Today when out on a beautiful autumn afternoon walk near the castle in Bratislava, I ran into someone else working in the IT sector.

We fell to speaking about international companies coming into Bratislava in the IT sector. IBM has moved 1800 jobs to Slovakia in fulfillment and logistics.

Apparently, IBM employees are free to use IM (instant messenger) as well as personal email during work hours. They are judged on performance. Over at AT&T Slovakia, the network administrators band IM clients full stop period, while using personal email is a punishable offense.

Siemens in Slovakia has something like 7000 employees doing varied things, but also including a customer service section.

IBM pay starts around 30,000 Sk/month (about 810 euros). Siemens pay starts around 18,000 (about 480 euros).

I have a pretty idea of which company is going to get the better talent. I have a pretty idea of which company will provide better service.

Curiously enough my acquaintance at IBM is a graduate of the top commerce university in Slovakia, with a year of study in an international business school in Western Europe.

My acquaintance at Siemens is a trained teacher, with a degree in Geology.

I respect and admire teachers but one has to believe that IBM has set the bar higher here.

This was very useful knowledge. At my company, we want to attract personnel as good or better as those going to work in the major international companies. To do that, we have to provide a congenial work environment. We also have to provide better opportunities and better salaries. From what I can see, we are on track to do so.

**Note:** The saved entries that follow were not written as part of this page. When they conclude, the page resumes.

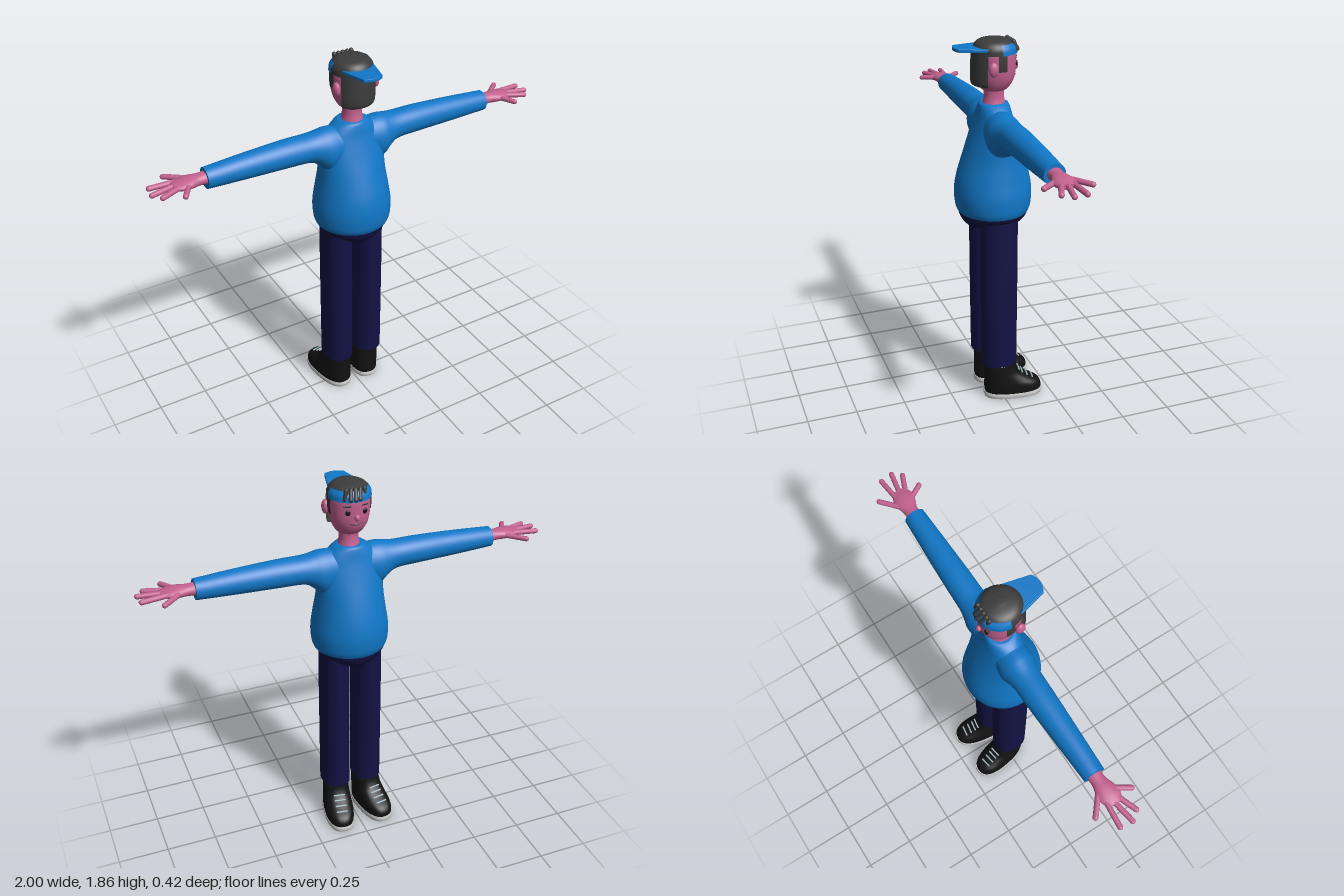
import * as THREE from 'three';

const mat = (color) => new THREE.MeshStandardMaterial({ color, side: THREE.DoubleSide });
const BLUE = mat(0x1178c8), NAVY = mat(0x121244), SKIN = mat(0xc4628f), BLACK = mat(0x121212);
const HAIR = mat(0x3c3c3c), LIGHT = mat(0xc4c4c4), LACE = mat(0x9fb6be);
const { PI } = Math;

function add(parent, name, geometry, material, x = 0, y = 0, z = 0) {
  const mesh = new THREE.Mesh(geometry, material);
  mesh.name = name;
  mesh.position.set(x, y, z);
  parent.add(mesh);
  return mesh;
}

// Smooth loft of oval rings [y, centreX, centreZ, radiusX, radiusZ], listed bottom to top.
// A power below 1 squares the oval; an arc shorter than a full turn makes an open shell.
function loft(rings, { power = 1, from = 0, to = 2 * PI, sides = 40 } = {}) {
  const closed = to - from > 6.28;
  const centres = new THREE.CatmullRomCurve3(rings.map((r) => new THREE.Vector3(r[1], r[0], r[2])), false, 'catmullrom');
  const radii = new THREE.CatmullRomCurve3(rings.map((r) => new THREE.Vector3(r[3], r[0], r[4])), false, 'catmullrom');
  const rows = (rings.length - 1) * 4, cols = closed ? sides : sides + 1;
  const pos = [], index = [];
  const oval = (v) => Math.sign(v) * Math.abs(v) ** power;
  const ring = (t) => {
    const c = centres.getPoint(t), r = radii.getPoint(t);
    for (let j = 0; j < cols; j++) {
      const a = from + (to - from) * j / sides;
      pos.push(c.x + r.x * oval(Math.cos(a)), c.y, c.z + r.z * oval(Math.sin(a)));
    }
    return c;
  };
  for (let i = 0; i <= rows; i++) ring(i / rows);
  for (let i = 0; i < rows; i++) {
    for (let j = 0; j < sides; j++) {
      const k = (j + 1) % cols, a = i * cols, b = a + cols;
      index.push(a + j, b + j, a + k, b + j, b + k, a + k);
    }
  }
  // flat caps with their own vertices keep the end edges sharp
  if (closed) {
    for (const t of [0, 1]) {
      const start = pos.length / 3, c = ring(t), mid = pos.length / 3;
      pos.push(c.x, c.y, c.z);
      for (let j = 0; j < sides; j++) {
        const p = start + j, q = start + (j + 1) % sides;
        index.push(mid, t ? q : p, t ? p : q);
      }
    }
  }
  const g = new THREE.BufferGeometry();
  g.setAttribute('position', new THREE.Float32BufferAttribute(pos, 3));
  g.setIndex(index);
  g.computeVertexNormals();
  return g;
}

// Sideways loft from rings [x, centreY, centreZ, radiusY, radiusZ]; s is the side (+1 or -1)
const sideLoft = (s, rings, opts) =>
  loft(rings.map(([x, y, z, ry, rz]) => [x, -s * y, z, ry, rz]), opts).rotateZ(-s * PI / 2);

// Rounded rod between two points
function rod(parent, name, a, b, r, material) {
  const A = new THREE.Vector3(...a), B = new THREE.Vector3(...b), d = B.clone().sub(A);
  const m = add(parent, name, new THREE.CapsuleGeometry(r, d.length(), 6, 12), material);
  m.position.copy(A).add(B).multiplyScalar(0.5);
  m.quaternion.setFromUnitVectors(new THREE.Vector3(0, 1, 0), d.normalize());
  return m;
}

function ball(parent, name, material, [x, y, z], [sx, sy, sz]) {
  const m = add(parent, name, new THREE.SphereGeometry(1, 20, 14), material, x, y, z);
  m.scale.set(sx, sy, sz);
  return m;
}

function makeArm(s) {
  const arm = new THREE.Group();
  arm.name = s > 0 ? 'leftArm' : 'rightArm';
  add(arm, 'sleeve', sideLoft(s, [
    [0.07, 1.435, 0.01, 0.1, 0.08], [0.14, 1.43, 0.01, 0.108, 0.086], [0.18, 1.444, 0.008, 0.088, 0.077],
    [0.23, 1.457, 0.006, 0.069, 0.069], [0.35, 1.46, 0.006, 0.066, 0.066], [0.55, 1.458, 0.008, 0.059, 0.058],
    [0.738, 1.455, 0.01, 0.049, 0.05]]), BLUE);
  add(arm, 'palm', sideLoft(s, [
    [0.72, 1.458, 0.01, 0.031, 0.036], [0.77, 1.459, 0.01, 0.026, 0.034], [0.81, 1.46, 0.012, 0.025, 0.046],
    [0.85, 1.46, 0.014, 0.021, 0.05], [0.89, 1.46, 0.016, 0.012, 0.033]]), SKIN);
  // thumb first, then four spread fingers: base x, z and tip x, z
  const digits = [[0.8, -0.012, 0.892, -0.09], [0.86, -0.015, 0.98, -0.026], [0.87, 0.012, 0.988, 0.033],
    [0.85, 0.032, 0.955, 0.074], [0.82, 0.036, 0.868, 0.112]];
  digits.forEach(([x1, z1, x2, z2], i) =>
    rod(arm, i ? 'finger' : 'thumb', [s * x1, 1.462, z1], [s * x2, 1.457, z2], 0.0125, SKIN));
  return arm;
}

function makeLeg(s) {
  const leg = new THREE.Group();
  leg.name = s > 0 ? 'leftLeg' : 'rightLeg';
  leg.position.x = s * 0.085 - 0.007;
  add(leg, 'trouserLeg', loft([
    [0.195, 0, 0.012, 0.073, 0.089], [0.5, 0, 0.012, 0.072, 0.091],
    [0.8, 0, 0.012, 0.071, 0.092], [1.0, 0, 0.012, 0.069, 0.092]], { power: 0.85 }), NAVY);
  add(leg, 'sock', new THREE.CylinderGeometry(0.058, 0.058, 0.07, 28), LIGHT, 0, 0.175, 0.01);

  // shoe, with the toe towards -z and turned a little outwards
  const shoe = new THREE.Group();
  shoe.name = 'shoe';
  shoe.rotation.y = -s * 0.16;
  leg.add(shoe);
  const shell = (rows) => loft(rows.map(([y, toe, heel, w]) =>
    [y, 0, (toe + heel) / 2, w, (heel - toe) / 2]), { power: 0.8 });
  add(shoe, 'sole', shell([[0, -0.212, 0.088, 0.074], [0.014, -0.216, 0.092, 0.077], [0.028, -0.214, 0.09, 0.075]]), LIGHT);
  add(shoe, 'upper', shell([
    [0.025, -0.209, 0.086, 0.073], [0.05, -0.208, 0.088, 0.074], [0.075, -0.19, 0.087, 0.073],
    [0.1, -0.145, 0.086, 0.07], [0.13, -0.1, 0.085, 0.067], [0.16, -0.08, 0.085, 0.065],
    [0.183, -0.072, 0.085, 0.064]]), BLACK);
  for (const [y, z] of [[0.092, -0.161], [0.108, -0.133], [0.125, -0.108], [0.145, -0.09]]) {
    rod(shoe, 'lace', [-0.026, y, z], [0.026, y, z], 0.0045, LACE);
  }
  return leg;
}

function makeHead() {
  const head = new THREE.Group();
  head.name = 'head';
  add(head, 'neck', loft([[1.53, 0, 0.01, 0.06, 0.062], [1.565, 0, 0.01, 0.049, 0.052],
    [1.6, 0, 0.01, 0.045, 0.047], [1.66, 0, 0.01, 0.048, 0.05]]), SKIN);
  add(head, 'face', loft([
    [1.615, 0, 0.008, 0.035, 0.04], [1.626, 0, 0.008, 0.06, 0.064], [1.66, 0, 0.005, 0.081, 0.085],
    [1.7, 0, 0.004, 0.092, 0.095], [1.75, 0, 0.004, 0.096, 0.098], [1.8, 0, 0.004, 0.095, 0.097],
    [1.84, 0, 0.005, 0.075, 0.08]]), SKIN);
  // point on the front of the face, pushed out by d
  const onFace = (x, y, d = 0) => {
    const r = y < 1.7 ? 0.093 : 0.098;
    return [x, y, 0.004 - r * Math.sqrt(1 - (x / 0.095) ** 2) - d];
  };
  ball(head, 'nose', SKIN, onFace(0, 1.72, 0.003), [0.013, 0.016, 0.013]);
  for (const s of [-1, 1]) {
    ball(head, 'ear', SKIN, [s * 0.1, 1.735, 0.045], [0.017, 0.034, 0.024]);
    ball(head, 'eye', BLACK, onFace(s * 0.04, 1.745), [0.012, 0.014, 0.007]);
    rod(head, 'eyebrow', onFace(s * 0.028, 1.776), onFace(s * 0.055, 1.772), 0.004, HAIR);
    rod(head, 'mouth', onFace(0, 1.683), onFace(s * 0.025, 1.688), 0.003, HAIR);
    // sideburn
    const mid = s > 0 ? 0 : PI;
    add(head, 'sideburn', loft([[1.72, 0, 0, 0.098, 0.104], [1.76, 0, 0, 0.102, 0.104], [1.81, 0, 0, 0.1, 0.104]],
      { from: mid - 0.2, to: mid + 0.2, sides: 6 }), HAIR);
  }
  // hair down the back of the head
  add(head, 'backHair', loft([
    [1.648, 0, 0.01, 0.08, 0.08], [1.653, 0, 0.012, 0.1, 0.106], [1.72, 0, 0.012, 0.104, 0.108],
    [1.81, 0, 0.01, 0.103, 0.106]], { from: PI / 2 - 1.02, to: PI / 2 + 1.02 }), HAIR);
  // crown, with the coloured panel wrapping the face side
  const crown = (grow) => [
    [1.795, 0, 0.007, 0.1 + grow, 0.104 + grow], [1.82, 0, 0.008, 0.097 + grow, 0.101 + grow],
    [1.842, 0, 0.009, 0.083 + grow, 0.087 + grow], [1.856, 0, 0.01, 0.058 + grow, 0.062 + grow]];
  add(head, 'crown', loft([...crown(0), [1.864, 0, 0.01, 0.012, 0.014]]), HAIR);
  add(head, 'capPanel', loft(crown(0.003).slice(0, 3), { from: PI + 0.06, to: 2 * PI - 0.06 }), BLUE);
  // short fringe locks
  for (let i = -2; i <= 2; i++) {
    const x = i * 0.022;
    rod(head, 'fringeLock', [x, 1.846, -0.072], [x + 0.008, 1.808, -0.1 + 0.006 * i * i], 0.0105, HAIR);
  }
  // cap brim pointing to +z
  const shape = new THREE.Shape();
  shape.moveTo(-0.078, 0.06);
  shape.lineTo(-0.045, 0.19);
  shape.quadraticCurveTo(0, 0.218, 0.045, 0.19);
  shape.lineTo(0.078, 0.06);
  const brim = new THREE.ExtrudeGeometry(shape, {
    depth: 0.01, bevelSize: 0.003, bevelThickness: 0.003, bevelSegments: 2, curveSegments: 12 });
  add(head, 'brim', brim.rotateX(PI / 2), BLUE, 0, 1.822, 0).rotation.x = -0.03;
  return head;
}

export function createModel() {
  const model = new THREE.Group();
  model.name = 'figure';
  add(model, 'sweater', loft([
    [1.02, 0, 0.015, 0.178, 0.172], [1.05, 0, 0.015, 0.187, 0.183], [1.12, 0, 0.015, 0.189, 0.188],
    [1.2, 0, 0.015, 0.177, 0.176], [1.3, 0, 0.012, 0.164, 0.146], [1.4, 0, 0.01, 0.162, 0.112],
    [1.48, 0, 0.009, 0.146, 0.087], [1.525, 0, 0.009, 0.11, 0.077], [1.55, 0, 0.009, 0.076, 0.07],
    [1.557, 0, 0.009, 0.058, 0.06]]), BLUE, -0.005);
  add(model, 'hips', loft([
    [0.918, 0, 0.014, 0.02, 0.05], [0.93, 0, 0.014, 0.06, 0.1], [0.96, 0, 0.014, 0.12, 0.142],
    [1.0, 0, 0.014, 0.165, 0.166], [1.035, 0, 0.014, 0.172, 0.17]]), NAVY, -0.007);
  for (const s of [-1, 1]) model.add(makeArm(s), makeLeg(s));
  model.add(makeHead());
  return model;
}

But with IBM hiring thousands at a time, the battle for talent will be fierce. We are not really competing for the same personnel as Siemens, so they are less of a factor.

We also talked about motivation for bringing the jobs to Slovakia and Bratislava. The savings in salary for the international company in comparison to personnel costs in Vienna. I imagine people of the same caliber as the IBM crowd would cost about 2000 to 2500 euros per month. The big savings is as much on the social charges as on the salary. The employer in Slovakia will pay about 400 euros in social charges on the Slovakian salary. The employer in Austria will pay 2000 euros in social charges on the Austrian salary.

End cost to IBM of high calibre junior personnel in Slovakia = 1200 euros/month
End cost to IBM of high calibre junior personnel in Austria = 4000 euros/month

Styling Images in WordPress

October 7th, 2006 § 0

There’s some good advice on styling images in WordPress over on Pearson’s Cutline Theme*.

I’m glad you asked! Cutline has been constructed so that images that do not have classes applied to them will still be styled. In fact, they’ll receive the same styling as any image that receives the right class, meaning that the image will be right-aligned with a frame. Oh, and text will wrap around the image, just like it does here. See? You don’t even have to go out of your way to be fancy with Cutline, and that’s how we like it.
Update: As of September 28th, 2006, Cutline has been revised so that unstyled images no longer receive default styling. This is a move that I hated to make on many fronts, but I also realize that it’s just really inconvenient to have every image styled by default.

It’s not that tough to add a class to an image tag however. I much prefer my system built on wrapping the image in an h5 tag, and styling the h5. Here’s an example.

Anne Schmitt

Why? This way you can add centred captions to your image.

Syntax is h5 > a href > img > close a href > br > text > close h5.

CSS for the above is:

div.entry h5 {font-size: 10px; font-weight: normal;
margin: 0; padding: 0; margin-left: 4px; text-align: center; clear: both;}

h5 img {}

div.entry h5 a, div.entry h5 a:visited, div.entry h5 a:hover
{text-decoration: none; color: black;}

Highly recommended.

*Unlike most people, I actually really dislike this theme and find it quite primitive. I suppose that makes it a better starting point for somebody wishing to build something more sophisticated.